Prosecutors have a tremendous amount of power. I should know, I oppose them daily. Not to mention that for a very short period of time, I was one. In fact, upon hearing that I was a prosecutor once, the famed cowboy lawyer from Wyoming, Gerry Spence, said to me, “I forgive you, my son.” But I digress. Prosecutors have tremendous power. Among the most significant of their powers is the obligation not turn over what we call Brady evidence.

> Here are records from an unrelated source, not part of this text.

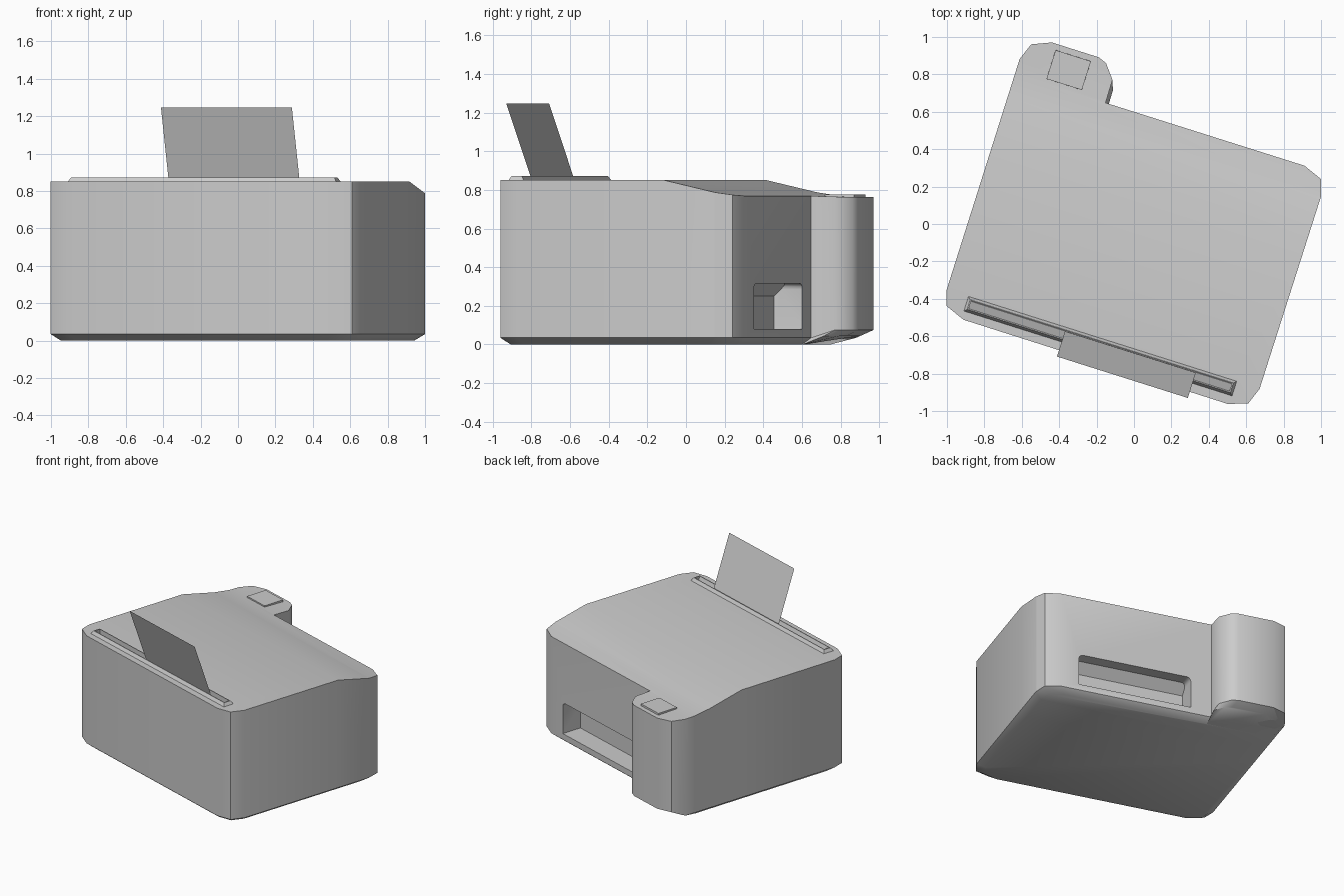
import bpy, bmesh, math

if "Cube" in bpy.data.objects:
    bpy.data.objects.remove(bpy.data.objects["Cube"])

TURN = math.radians(-17.55)  # the whole printer stands turned about z


def add(name, bm):
    bmesh.ops.recalc_face_normals(bm, faces=bm.faces)
    me = bpy.data.meshes.new(name)
    bm.to_mesh(me)
    bm.free()
    ob = bpy.data.objects.new(name, me)
    ob.rotation_euler.z = TURN
    bpy.context.collection.objects.link(ob)
    return ob


def frustum(x0, x1, y0, y1, z0, z1, inset):
    bm = bmesh.new()
    rings = []
    for z, i in ((z0, 0), (z1, inset)):
        rings.append([bm.verts.new(p) for p in ((x0 + i, y0 + i, z), (x1 - i, y0 + i, z),
                                                (x1 - i, y1 - i, z), (x0 + i, y1 - i, z))])
    a, b = rings
    bm.faces.new(a)
    bm.faces.new(b)
    for k in range(4):
        n = (k + 1) % 4
        bm.faces.new((a[k], a[n], b[n], b[k]))
    return bm


def prism_x(profile, x0, x1):
    bm = bmesh.new()
    f = bm.faces.new([bm.verts.new((x0, y, z)) for y, z in profile])
    r = bmesh.ops.extrude_face_region(bm, geom=[f])
    for v in r["geom"]:
        if isinstance(v, bmesh.types.BMVert):
            v.co.x = x1
    return bm


def combine(target, other, operation):
    bpy.context.view_layer.update()
    m = target.modifiers.new(operation, 'BOOLEAN')
    m.operation = operation
    m.solver = 'EXACT'
    m.object = other
    bpy.context.view_layer.objects.active = target
    bpy.ops.object.modifier_apply(modifier=m.name)
    bpy.data.objects.remove(other, do_unlink=True)


def top_height(y):
    pts = ((-2, .85), (.17, .85), (.445, .787), (.575, .768), (.8, .762))
    for (a, za), (b, zb) in zip(pts, pts[1:]):
        if y <= b:
            return za + (zb - za) * (y - a) / (b - a)
    return .762


# body: outline with a rear corner tower, chamfered foot and sloping top
outline = [(-.849, .656), (-.814, .750), (-.712, .793), (-.449, .793), (-.402, .775),
           (-.342, .700), (-.340, .572), (.775, .572), (.882, .530), (.909, .437),
           (.906, -.638), (.871, -.732), (.766, -.766), (-.714, -.763),
           (-.822, -.721), (-.849, -.637)]
bm = bmesh.new()
bm.faces.new([bm.verts.new((x, y, 0)) for x, y in outline])
for y in (.17, .445, .575):
    bmesh.ops.bisect_plane(bm, geom=bm.verts[:] + bm.edges[:] + bm.faces[:],
                           plane_co=(0, y, 0), plane_no=(0, 1, 0))
layer = bm.faces[:]
foot = bm.verts[:]
for level in (0, 1):
    r = bmesh.ops.extrude_face_region(bm, geom=layer)["geom"]
    layer = [g for g in r if isinstance(g, bmesh.types.BMFace)]
    for v in (g for g in r if isinstance(g, bmesh.types.BMVert)):
        v.co.z = top_height(v.co.y) if level else (.075 if v.co.y > .67 else .035)
for v in foot:
    v.co.z = .045 if v.co.y > .6 else 0
    v.co.x *= .945
    v.co.y = -.1 + (v.co.y + .1) * .935
body = add("body", bm)

# raised lip around the paper slot, then the slanted slot itself
combine(body, add("slot_lip", frustum(-.733, .783, -.724, -.63, .84, .873, .02)), 'UNION')
combine(body, add("slot_cutter", prism_x([(-.704, .89), (-.657, .755), (-.655, .755), (-.655, .89)],
                                         -.706, .756)), 'DIFFERENCE')

# output opening in the rear wall, with rounded upper corners
bm = prism_x([(.65, .08), (.42, .08), (.42, .25), (.486, .315), (.65, .315)], -.186, .645)
corners = [e for e in bm.edges if all(v.co.z > .31 for v in e.verts)
           and abs(e.verts[0].co.x - e.verts[1].co.x) < .01]
bmesh.ops.bevel(bm, geom=corners, offset=.03, segments=3, profile=.5, affect='EDGES')
combine(body, add("opening_cutter", bm), 'DIFFERENCE')

# button on the tower
button = add("button", frustum(-.681, -.481, .598, .761, .74, .777, .001))

# leaning sheet of paper
bm = bmesh.new()
bm.faces.new([bm.verts.new(p) for p in ((-.179, -.658, .84), (.555, -.658, .84),
                                        (.555, -.80, 1.247), (-.179, -.80, 1.247))])
add("paper_sheet", bm)

# smooth shading with crisp edges on the body
bpy.ops.object.select_all(action='DESELECT')
body.select_set(True)
bpy.context.view_layer.objects.active = body
bpy.ops.object.shade_smooth_by_angle(angle=math.radians(40))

Brady evidence is evidence that tends to help the accused and believe it or not, prosecutors decide for themselves what is and what is not Brady evidence. Sure sometimes we catch them in their failure to disclose it or the fact that they possess it but more often than not, we are left to trust that they have turned it over. Some prosecutors are very good at disclosure. Some, awful. This episode breaks down Brady evidence and how we can improve the legal system to ensure that accused citizens and their lawyers get Brady evidence and don’t just rely on prosecutors to turn it over.